— ASSIGNED TASK —
The lines below that include the word "data" are to be reported.

(Beginning of EXERCISE MATERIAL)

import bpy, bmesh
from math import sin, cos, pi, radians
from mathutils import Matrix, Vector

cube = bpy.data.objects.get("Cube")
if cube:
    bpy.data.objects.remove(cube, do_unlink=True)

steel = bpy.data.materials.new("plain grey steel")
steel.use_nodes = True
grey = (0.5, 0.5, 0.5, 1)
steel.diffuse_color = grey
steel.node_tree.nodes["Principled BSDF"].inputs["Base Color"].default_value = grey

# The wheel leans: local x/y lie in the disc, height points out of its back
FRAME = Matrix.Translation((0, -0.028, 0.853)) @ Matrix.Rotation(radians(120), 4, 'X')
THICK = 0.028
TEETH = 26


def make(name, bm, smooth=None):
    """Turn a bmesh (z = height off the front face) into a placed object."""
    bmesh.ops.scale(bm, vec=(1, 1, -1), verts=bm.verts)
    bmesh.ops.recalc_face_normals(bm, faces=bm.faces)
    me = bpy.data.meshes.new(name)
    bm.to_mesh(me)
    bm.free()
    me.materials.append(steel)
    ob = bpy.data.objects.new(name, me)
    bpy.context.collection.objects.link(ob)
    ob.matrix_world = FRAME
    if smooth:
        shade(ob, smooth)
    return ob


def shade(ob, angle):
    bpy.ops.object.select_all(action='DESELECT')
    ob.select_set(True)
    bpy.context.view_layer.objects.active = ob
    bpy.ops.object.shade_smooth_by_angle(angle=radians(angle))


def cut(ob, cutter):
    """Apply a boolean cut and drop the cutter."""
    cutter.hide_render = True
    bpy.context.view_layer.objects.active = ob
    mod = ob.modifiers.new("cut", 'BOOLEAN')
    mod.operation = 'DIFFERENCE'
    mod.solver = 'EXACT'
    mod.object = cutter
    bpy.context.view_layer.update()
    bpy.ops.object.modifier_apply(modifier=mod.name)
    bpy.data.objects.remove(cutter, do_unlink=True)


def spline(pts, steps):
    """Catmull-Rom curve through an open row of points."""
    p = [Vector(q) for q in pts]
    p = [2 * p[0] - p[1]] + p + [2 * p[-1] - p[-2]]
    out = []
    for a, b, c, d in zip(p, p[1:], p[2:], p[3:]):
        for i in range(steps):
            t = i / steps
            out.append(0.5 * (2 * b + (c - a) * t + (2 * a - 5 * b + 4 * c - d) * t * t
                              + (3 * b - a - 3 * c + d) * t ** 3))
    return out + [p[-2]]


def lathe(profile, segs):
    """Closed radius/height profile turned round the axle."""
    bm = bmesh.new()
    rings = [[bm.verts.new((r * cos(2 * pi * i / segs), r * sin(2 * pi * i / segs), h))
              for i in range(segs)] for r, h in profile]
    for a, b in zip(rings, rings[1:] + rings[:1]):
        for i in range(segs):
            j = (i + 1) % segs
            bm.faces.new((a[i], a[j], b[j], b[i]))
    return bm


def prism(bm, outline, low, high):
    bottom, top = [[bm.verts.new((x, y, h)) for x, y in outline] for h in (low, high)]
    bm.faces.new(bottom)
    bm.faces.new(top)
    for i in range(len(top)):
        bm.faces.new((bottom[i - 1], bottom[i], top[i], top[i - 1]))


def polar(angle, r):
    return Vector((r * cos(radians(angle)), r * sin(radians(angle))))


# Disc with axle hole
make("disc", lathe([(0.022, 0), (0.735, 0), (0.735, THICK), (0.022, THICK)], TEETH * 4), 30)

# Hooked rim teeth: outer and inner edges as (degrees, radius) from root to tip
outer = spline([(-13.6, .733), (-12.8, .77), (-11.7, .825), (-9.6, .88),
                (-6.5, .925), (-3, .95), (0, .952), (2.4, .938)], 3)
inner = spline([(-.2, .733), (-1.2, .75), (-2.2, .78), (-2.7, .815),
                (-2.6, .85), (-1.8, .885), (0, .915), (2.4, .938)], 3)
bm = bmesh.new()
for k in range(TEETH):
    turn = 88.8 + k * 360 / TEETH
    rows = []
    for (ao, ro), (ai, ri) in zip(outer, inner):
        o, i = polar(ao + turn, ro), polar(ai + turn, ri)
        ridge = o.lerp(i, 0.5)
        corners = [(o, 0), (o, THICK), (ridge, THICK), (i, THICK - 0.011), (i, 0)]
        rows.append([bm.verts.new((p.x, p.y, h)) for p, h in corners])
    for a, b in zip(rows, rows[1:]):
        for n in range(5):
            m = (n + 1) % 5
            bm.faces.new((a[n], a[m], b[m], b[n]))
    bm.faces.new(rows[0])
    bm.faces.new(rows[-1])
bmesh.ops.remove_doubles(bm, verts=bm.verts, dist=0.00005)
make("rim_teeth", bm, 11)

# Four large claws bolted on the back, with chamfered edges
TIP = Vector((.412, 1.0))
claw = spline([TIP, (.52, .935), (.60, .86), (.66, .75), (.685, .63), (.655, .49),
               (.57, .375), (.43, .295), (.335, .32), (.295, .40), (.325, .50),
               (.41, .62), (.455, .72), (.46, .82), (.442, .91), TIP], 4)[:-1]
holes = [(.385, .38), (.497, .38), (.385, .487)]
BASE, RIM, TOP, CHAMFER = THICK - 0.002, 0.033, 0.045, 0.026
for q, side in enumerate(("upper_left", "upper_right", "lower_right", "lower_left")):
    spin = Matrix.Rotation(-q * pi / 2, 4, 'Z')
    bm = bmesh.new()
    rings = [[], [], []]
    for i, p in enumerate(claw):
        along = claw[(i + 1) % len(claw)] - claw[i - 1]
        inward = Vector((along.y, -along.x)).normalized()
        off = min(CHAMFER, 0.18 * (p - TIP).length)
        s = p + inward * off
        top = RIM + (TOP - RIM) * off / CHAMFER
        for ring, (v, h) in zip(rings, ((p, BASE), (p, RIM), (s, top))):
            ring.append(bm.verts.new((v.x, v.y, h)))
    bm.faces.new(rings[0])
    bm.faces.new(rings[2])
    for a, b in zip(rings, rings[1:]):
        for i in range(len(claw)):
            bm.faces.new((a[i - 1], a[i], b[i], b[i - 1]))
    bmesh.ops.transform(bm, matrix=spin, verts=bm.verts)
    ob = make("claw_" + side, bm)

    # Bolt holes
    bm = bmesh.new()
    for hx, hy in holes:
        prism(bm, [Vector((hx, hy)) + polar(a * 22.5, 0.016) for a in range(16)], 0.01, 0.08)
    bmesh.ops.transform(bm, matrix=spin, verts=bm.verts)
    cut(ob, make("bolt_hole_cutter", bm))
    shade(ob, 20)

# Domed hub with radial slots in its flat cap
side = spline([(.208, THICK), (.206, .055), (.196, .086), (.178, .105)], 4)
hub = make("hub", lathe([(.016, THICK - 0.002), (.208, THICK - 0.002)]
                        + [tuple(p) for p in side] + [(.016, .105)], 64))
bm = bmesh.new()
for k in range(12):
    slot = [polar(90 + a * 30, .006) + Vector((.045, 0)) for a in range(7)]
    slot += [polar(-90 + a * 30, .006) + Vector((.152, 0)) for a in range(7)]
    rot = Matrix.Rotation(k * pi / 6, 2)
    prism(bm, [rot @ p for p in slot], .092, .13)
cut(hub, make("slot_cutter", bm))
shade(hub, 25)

(End of EXERCISE MATERIAL)

— TASK RESPONSE —
cube = bpy.data.objects.get("Cube")
    bpy.data.objects.remove(cube, do_unlink=True)
steel = bpy.data.materials.new("plain grey steel")
    me = bpy.data.meshes.new(name)
    ob = bpy.data.objects.new(name, me)
    bpy.data.objects.remove(cutter, do_unlink=True)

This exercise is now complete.